“The Rules of Procedure became publicly available only upon a request by the Initiative,” he explained.
Analysing the Rules of Procedure, which was provided to them only on a freedom of information request, the Initiative noticed a number of drawbacks.
Photo: Rule of Procedure of the Bosnian provisional joint commission. Photo: BIRN.
Kanlic said that the adopted Rules of Procedure were not in accordance with international standards. “Article 7, referring to consultations, was removed from the proposed Rules of Procedure,” he said.
Article 7 of the proposed Rule of Procedure stated that, “during its work, the provisional joint commission will carry out consultations with international organisations and CSOs dealing with protection and promotion of human rights and civil liberties, which express interest in it”, leaving a possibility for “the provisional joint commission to seek help from specialists, academics and public servants, if need be”.
Kanlic says that two paragraphs on publicising work were also removed from the proposed Rules of Procedure.
All three articles, as Kanlic explained, were part of the previous Rules of Procedure, when Ombudsmen were last selected back in 2015. Kanlic said the removal of these three articles demonstrated a regression in transparency.
The UN’s High Commissioner for Human Rights on June 24 stated that the UN, alongside the Office of the High Representative, European Union, OSCE and Council of Europe, sent a letter to the Parliament of Bosnia on July 4, recalling the principles that should guide the appointment and selection of human rights Ombudsmen, based on UN and European standards referring to national institutions for improvement and protection of human rights.
“Considering the essential and sensitive mandate of the Institution of Ombudsmen for Human Rights, which is to promote and protect the human rights of all individuals in Bosnia and Herzegovina, it is of crucial importance that those selected be honest, have relevant professional experience, be impartial and devoted to the work on protecting the rights of everyone in the country,” the announcement read.
The UN recalled that, in 2023, the Sub-Committee on Accreditation will revise the status of several national institutions for human rights worldwide, including the Institution of Ombudsmen for Human Rights of Bosnia. “At that point we shall assess whether the Institution and its work are in accordance with the Paris Principles,” the UN announced.
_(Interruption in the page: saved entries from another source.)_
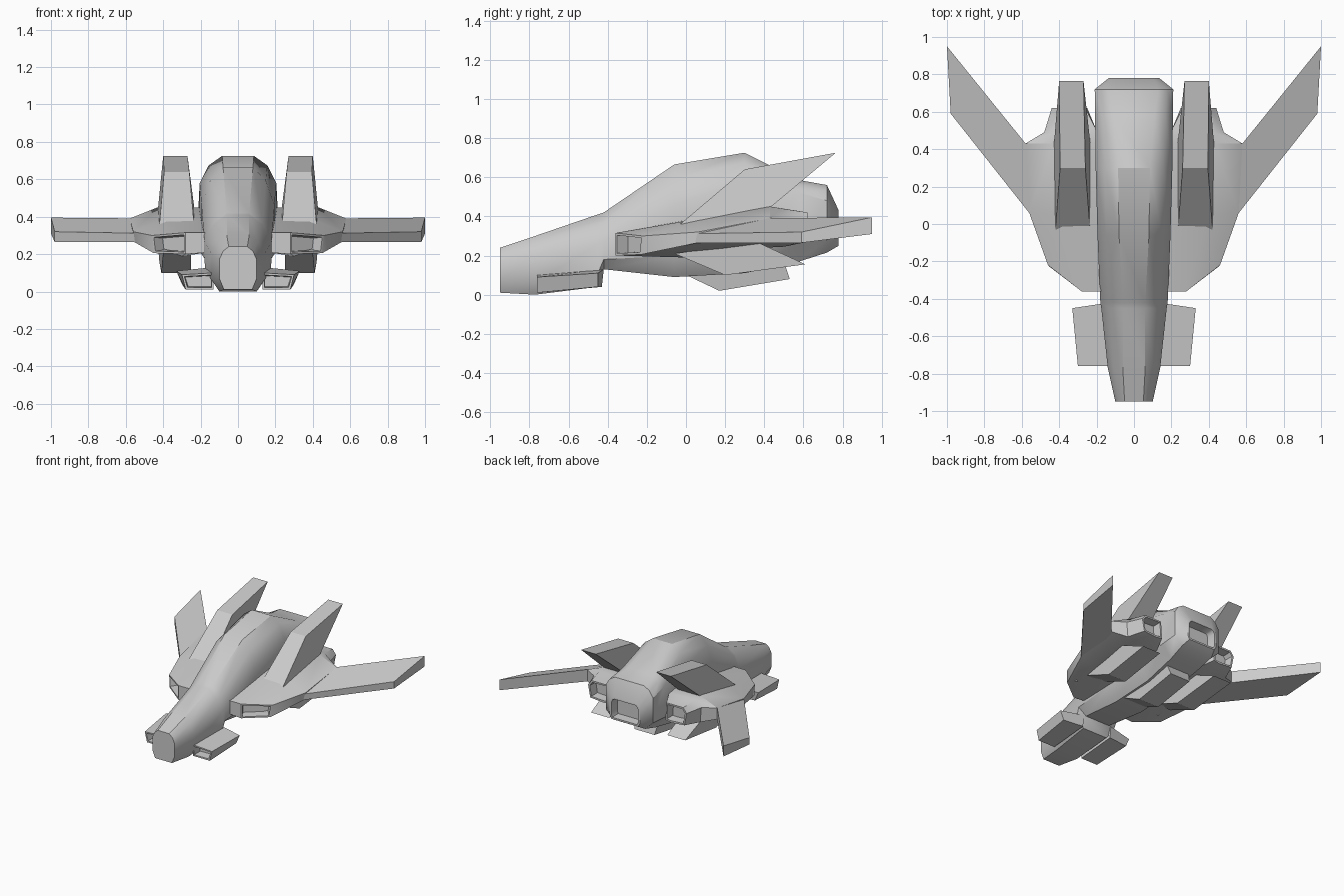
import bpy, bmesh, math


def loft(name, rings, front=None, back=None, recess=(), mirror=True, angle=35):
    """Skin a series of point rings; recess hollows the last front/back cap face."""
    bm = bmesh.new()
    vs = [[bm.verts.new(p) for p in r] for r in rings]
    n = len(vs[0])
    for a, b in zip(vs, vs[1:]):
        for i in range(n):
            j = (i + 1) % n
            bm.faces.new((a[i], a[j], b[j], b[i]))
    caps = {}
    for key, ring, faces in (("front", vs[0], front), ("back", vs[-1], back)):
        for idx in faces or [range(n)]:
            caps[key] = bm.faces.new([ring[i] for i in idx])
    bmesh.ops.recalc_face_normals(bm, faces=bm.faces[:])
    for key in recess:
        bmesh.ops.inset_individual(bm, faces=[caps[key]], thickness=0.016)
        bmesh.ops.inset_individual(bm, faces=[caps[key]], thickness=0.006, depth=-0.07)
    me = bpy.data.meshes.new(name)
    bm.to_mesh(me)
    bm.free()
    ob = bpy.data.objects.new(name, me)
    bpy.context.collection.objects.link(ob)
    bpy.ops.object.select_all(action='DESELECT')
    ob.select_set(True)
    bpy.context.view_layer.objects.active = ob
    bpy.ops.object.shade_smooth_by_angle(angle=math.radians(angle))
    if mirror:
        ob.modifiers.new("mirror", 'MIRROR').use_mirror_merge = False
    return ob


def hull_ring(y, w, bw, tw, zb, z1, z2, zt):
    """Ten-sided hull section: flat belly and top, chamfered shoulders."""
    half = [(bw, zb), (w, z1), (w, z2),
            (tw + 0.6 * (w - tw), zt - 0.35 * (zt - z2)), (tw, zt)]
    return [(x, y, z) for x, z in half] + [(-x, y, z) for x, z in reversed(half)]


def slab(name, profile, inner, outer, mirror=True):
    """Side profile (y, z) spanned between inner and outer x positions."""
    rings = [[(x, y, z) for x, (y, z) in zip(xs, profile)] for xs in (inner, outer)]
    return loft(name, rings, mirror=mirror, angle=25)


# Main hull: y, half width, belly, top, belly z, low side z, high side z, top z
sections = [
    (-0.95, 0.10, 0.075, 0.05, 0.01, 0.07, 0.17, 0.24),
    (-0.77, 0.14, 0.10, 0.06, 0.00, 0.06, 0.20, 0.30),
    (-0.45, 0.175, 0.11, 0.06, 0.04, 0.11, 0.26, 0.41),
    (-0.42, 0.18, 0.11, 0.06, 0.13, 0.18, 0.27, 0.42),
    (-0.06, 0.195, 0.12, 0.08, 0.09, 0.20, 0.46, 0.665),
    (0.30, 0.205, 0.12, 0.085, 0.11, 0.24, 0.58, 0.725),
    (0.58, 0.208, 0.13, 0.11, 0.17, 0.27, 0.52, 0.585),
    (0.72, 0.21, 0.14, 0.13, 0.215, 0.28, 0.48, 0.56),
    (0.78, 0.135, 0.12, 0.10, 0.25, 0.28, 0.39, 0.43),
]
loft("hull", [hull_ring(*s) for s in sections], recess=["back"], mirror=False)

# Small intakes beside the nose
loft("nose_intake", [
    [(0.13, -0.76, 0.01), (0.28, -0.76, 0.01), (0.30, -0.76, 0.09), (0.13, -0.76, 0.10)],
    [(0.13, -0.43, 0.04), (0.30, -0.45, 0.04), (0.33, -0.45, 0.11), (0.13, -0.42, 0.13)],
], recess=["front"])

# Engine pods with slanted intakes and rear nozzles
loft("engine_pod", [
    [(0.15, -0.36, 0.21), (0.28, -0.36, 0.20), (0.45, -0.23, 0.205),
     (0.46, -0.22, 0.30), (0.28, -0.36, 0.315), (0.15, -0.36, 0.315)],
    [(0.15, 0.00, 0.21), (0.30, 0.00, 0.19), (0.555, 0.06, 0.265),
     (0.56, 0.06, 0.32), (0.40, 0.05, 0.385), (0.15, 0.00, 0.38)],
    [(0.17, 0.40, 0.25), (0.32, 0.40, 0.24), (0.58, 0.43, 0.30),
     (0.58, 0.43, 0.39), (0.43, 0.43, 0.45), (0.17, 0.43, 0.45)],
    [(0.20, 0.50, 0.25), (0.30, 0.50, 0.245), (0.47, 0.49, 0.27),
     (0.48, 0.49, 0.39), (0.43, 0.49, 0.44), (0.20, 0.50, 0.44)],
    [(0.25, 0.62, 0.28), (0.30, 0.62, 0.27), (0.42, 0.62, 0.28),
     (0.44, 0.62, 0.38), (0.41, 0.62, 0.42), (0.26, 0.62, 0.42)],
], front=[[0, 1, 4, 5], [1, 2, 3, 4]], recess=["front", "back"])

# Swept wings
loft("wing", [
    [(0.45, -0.08, 0.265), (0.45, -0.08, 0.31), (0.45, 0.27, 0.39), (0.45, 0.27, 0.29)],
    [(0.98, 0.59, 0.265), (0.98, 0.59, 0.32), (1.00, 0.95, 0.395), (1.00, 0.95, 0.31)],
], angle=25)

# Upper and lower fins on the pods
slab("upper_fin", [(-0.03, 0.36), (0.30, 0.64), (0.765, 0.725), (0.40, 0.42)],
     (0.235, 0.26, 0.27, 0.23), (0.42, 0.395, 0.40, 0.43))
slab("lower_fin", [(-0.06, 0.21), (0.20, 0.10), (0.61, 0.155), (0.36, 0.27)],
     (0.25, 0.25, 0.26, 0.25), (0.40, 0.41, 0.42, 0.43))

# Belly keel
slab("belly_keel", [(-0.02, 0.11), (0.17, 0.02), (0.53, 0.08), (0.49, 0.20)],
     (-0.11, -0.09, -0.09, -0.11), (0.11, 0.09, 0.09, 0.11), mirror=False)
Ombudsmen for human rights are appointed from among Bosnia’s three constituent peoples (Bosniaks, Croats and Serbs), which does not preclude the possibility of appointing Ombudsmen from among the “Others” category. They are appointed for six years.